### WHAT THE TASK REQUIRES
Scan the records below for the string "layers" and return every line where it appears.

### RECORDS PROVIDED

────────────────

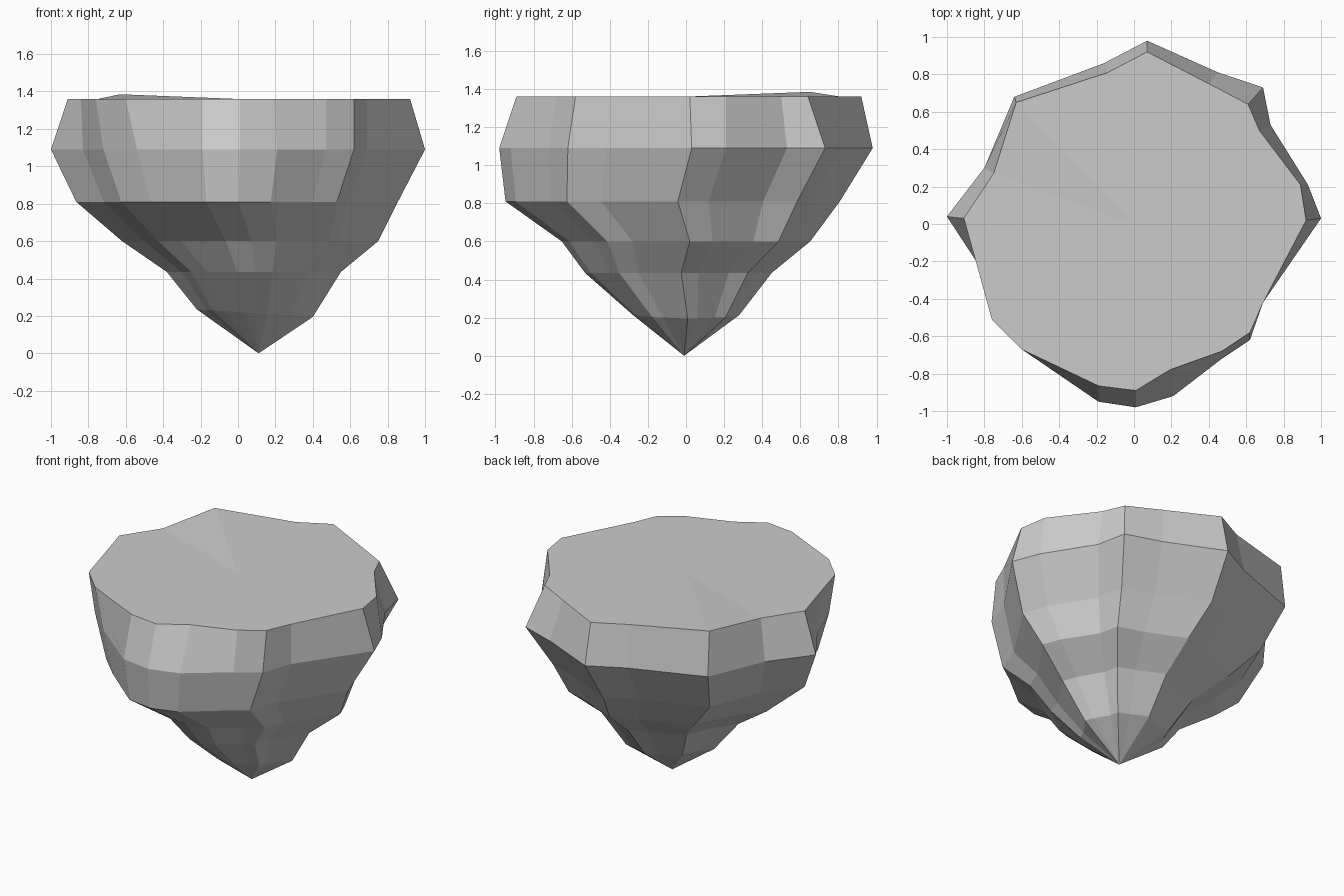
import bpy, bmesh

if "Cube" in bpy.data.objects:
    bpy.data.objects.remove(bpy.data.objects["Cube"])

# Rim outline at the flat top, and the widest outline just below it
rim = [(.92, .02), (.89, .21), (.67, .50), (.61, .64), (.40, .75), (.07, .92),
       (-.14, .81), (-.63, .65), (-.75, .27), (-.91, .03), (-.84, -.22),
       (-.76, -.51), (-.60, -.67), (-.19, -.865), (.01, -.89), (.19, -.78),
       (.47, -.68), (.62, -.58), (.69, -.42)]
wide = [(1.0, .03), (.93, .21), (.73, .53), (.69, .73), (.45, .81), (.07, .98),
        (-.16, .86), (-.64, .68), (-.80, .30), (-1.0, .04), (-.83, -.22),
        (-.72, -.50), (-.54, -.67), (-.19, -.95), (.01, -.98), (.21, -.92),
        (.47, -.72), (.62, -.62), (.69, -.42)]

# Lower layers: height, centre x/y, scale x/y relative to the widest outline
layers = [(.81, -.005, -.07, .86, .895),
          (.60, .065, 0, .685, .665),
          (.435, .085, -.04, .465, .50),
          (.215, .09, 0, .31, .285)]

bm = bmesh.new()
rings = [[bm.verts.new((x, y, 1.385 if i == 7 else 1.36)) for i, (x, y) in enumerate(rim)],
         [bm.verts.new((x, y, 1.09)) for x, y in wide]]
for z, cx, cy, sx, sy in layers:
    rings.append([bm.verts.new((cx + sx * x, cy + sy * y, z - .02 * x * (z < .3)))
                  for x, y in wide])
top = bm.verts.new((0, 0, 1.36))
tip = bm.verts.new((.11, -.01, 0))

# Faceted sides, top surface and pointed base
n = len(rim)
for i in range(n):
    j = (i + 1) % n
    bm.faces.new((top, rings[0][i], rings[0][j]))
    bm.faces.new((tip, rings[-1][j], rings[-1][i]))
    for a, b in zip(rings, rings[1:]):
        bm.faces.new((a[i], b[i], b[j], a[j]))
bmesh.ops.recalc_face_normals(bm, faces=bm.faces)

mesh = bpy.data.meshes.new("floating_rock")
bm.to_mesh(mesh)
bm.free()
bpy.context.collection.objects.link(bpy.data.objects.new("floating_rock", mesh))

────────────────

### ANSWER FOR THIS EXERCISE
# Lower layers: height, centre x/y, scale x/y relative to the widest outline
layers = [(.81, -.005, -.07, .86, .895),
for z, cx, cy, sx, sy in layers:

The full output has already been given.